• WORK REQUEST: Provide only the number of lines in the data below that contain the string "Cube".

• SUPPLIED ENTRIES:

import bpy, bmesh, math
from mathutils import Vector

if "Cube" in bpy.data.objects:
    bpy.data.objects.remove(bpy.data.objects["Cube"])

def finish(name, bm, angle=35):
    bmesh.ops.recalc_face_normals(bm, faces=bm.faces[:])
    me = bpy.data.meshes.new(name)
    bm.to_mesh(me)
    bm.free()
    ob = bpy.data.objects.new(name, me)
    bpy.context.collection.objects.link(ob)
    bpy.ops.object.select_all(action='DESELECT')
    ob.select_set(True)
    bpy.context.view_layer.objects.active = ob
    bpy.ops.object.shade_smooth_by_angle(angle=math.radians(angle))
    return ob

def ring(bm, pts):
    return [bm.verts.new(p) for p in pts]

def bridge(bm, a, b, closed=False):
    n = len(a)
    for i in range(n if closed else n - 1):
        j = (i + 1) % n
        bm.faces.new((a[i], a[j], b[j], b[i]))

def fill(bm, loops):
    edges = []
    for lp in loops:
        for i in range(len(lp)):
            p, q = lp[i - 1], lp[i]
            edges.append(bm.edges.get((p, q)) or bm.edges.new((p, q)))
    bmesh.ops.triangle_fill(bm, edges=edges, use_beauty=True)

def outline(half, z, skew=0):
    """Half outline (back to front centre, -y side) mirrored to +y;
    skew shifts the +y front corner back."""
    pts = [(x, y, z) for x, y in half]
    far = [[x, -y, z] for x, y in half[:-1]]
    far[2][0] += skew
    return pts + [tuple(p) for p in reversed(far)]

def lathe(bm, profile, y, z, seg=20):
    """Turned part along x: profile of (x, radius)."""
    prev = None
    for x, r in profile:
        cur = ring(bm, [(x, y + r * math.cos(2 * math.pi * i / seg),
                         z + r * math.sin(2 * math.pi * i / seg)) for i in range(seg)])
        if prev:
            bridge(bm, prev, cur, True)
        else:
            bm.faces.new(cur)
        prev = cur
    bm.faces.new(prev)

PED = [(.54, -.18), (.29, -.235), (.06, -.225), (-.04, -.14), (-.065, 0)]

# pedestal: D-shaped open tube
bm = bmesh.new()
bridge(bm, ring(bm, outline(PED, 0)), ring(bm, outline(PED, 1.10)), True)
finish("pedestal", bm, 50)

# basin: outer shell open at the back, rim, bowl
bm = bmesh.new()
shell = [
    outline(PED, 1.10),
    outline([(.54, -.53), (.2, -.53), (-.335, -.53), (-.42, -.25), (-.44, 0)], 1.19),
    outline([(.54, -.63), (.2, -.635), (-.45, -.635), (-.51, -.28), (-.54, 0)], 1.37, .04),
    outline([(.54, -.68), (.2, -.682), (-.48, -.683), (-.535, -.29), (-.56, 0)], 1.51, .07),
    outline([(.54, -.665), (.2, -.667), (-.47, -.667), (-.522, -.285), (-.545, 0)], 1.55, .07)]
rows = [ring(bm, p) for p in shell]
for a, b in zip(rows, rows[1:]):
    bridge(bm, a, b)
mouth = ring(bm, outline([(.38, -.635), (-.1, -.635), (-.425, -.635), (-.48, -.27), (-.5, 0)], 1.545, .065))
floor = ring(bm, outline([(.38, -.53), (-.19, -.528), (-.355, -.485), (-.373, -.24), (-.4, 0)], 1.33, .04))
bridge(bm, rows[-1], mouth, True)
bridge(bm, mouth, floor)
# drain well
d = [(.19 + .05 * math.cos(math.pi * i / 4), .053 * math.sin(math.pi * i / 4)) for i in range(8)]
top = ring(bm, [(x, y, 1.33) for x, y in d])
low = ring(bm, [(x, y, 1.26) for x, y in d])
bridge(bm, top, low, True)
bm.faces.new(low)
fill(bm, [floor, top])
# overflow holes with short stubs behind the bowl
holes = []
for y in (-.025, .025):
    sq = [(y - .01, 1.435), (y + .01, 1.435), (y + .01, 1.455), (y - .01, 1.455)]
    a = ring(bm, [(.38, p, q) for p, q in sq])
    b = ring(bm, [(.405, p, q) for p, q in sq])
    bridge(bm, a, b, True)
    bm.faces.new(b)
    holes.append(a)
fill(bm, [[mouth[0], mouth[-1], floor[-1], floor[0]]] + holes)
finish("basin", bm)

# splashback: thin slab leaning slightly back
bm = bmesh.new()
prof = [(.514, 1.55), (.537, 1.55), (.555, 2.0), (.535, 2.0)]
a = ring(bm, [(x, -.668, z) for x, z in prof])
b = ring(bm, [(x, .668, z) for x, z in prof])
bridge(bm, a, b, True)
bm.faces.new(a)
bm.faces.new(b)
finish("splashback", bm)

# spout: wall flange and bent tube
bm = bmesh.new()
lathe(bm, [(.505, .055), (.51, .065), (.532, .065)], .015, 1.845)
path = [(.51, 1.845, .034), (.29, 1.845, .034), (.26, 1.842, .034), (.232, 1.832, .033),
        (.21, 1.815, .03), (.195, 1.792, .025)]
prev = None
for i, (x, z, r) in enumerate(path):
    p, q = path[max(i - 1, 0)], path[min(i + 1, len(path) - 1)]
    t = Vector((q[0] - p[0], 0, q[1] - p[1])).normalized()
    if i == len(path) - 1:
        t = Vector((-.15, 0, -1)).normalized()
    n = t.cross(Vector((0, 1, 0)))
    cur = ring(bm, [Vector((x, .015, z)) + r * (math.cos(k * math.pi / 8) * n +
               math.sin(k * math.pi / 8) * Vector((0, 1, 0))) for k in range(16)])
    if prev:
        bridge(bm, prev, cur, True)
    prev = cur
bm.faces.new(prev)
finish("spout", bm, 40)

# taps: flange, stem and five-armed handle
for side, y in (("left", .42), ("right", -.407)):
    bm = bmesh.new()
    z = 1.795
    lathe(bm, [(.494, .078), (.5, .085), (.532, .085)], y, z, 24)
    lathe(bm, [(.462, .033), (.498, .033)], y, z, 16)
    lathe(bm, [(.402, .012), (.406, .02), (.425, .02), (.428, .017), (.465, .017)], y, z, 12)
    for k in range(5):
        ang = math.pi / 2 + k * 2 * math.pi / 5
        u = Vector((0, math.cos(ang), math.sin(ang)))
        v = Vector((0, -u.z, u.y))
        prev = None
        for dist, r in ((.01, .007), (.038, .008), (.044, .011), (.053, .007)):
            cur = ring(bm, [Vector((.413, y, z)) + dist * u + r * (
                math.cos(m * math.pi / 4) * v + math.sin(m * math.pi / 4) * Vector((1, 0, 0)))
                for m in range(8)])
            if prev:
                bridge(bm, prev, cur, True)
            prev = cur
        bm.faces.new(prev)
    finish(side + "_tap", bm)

• SOLUTION: 2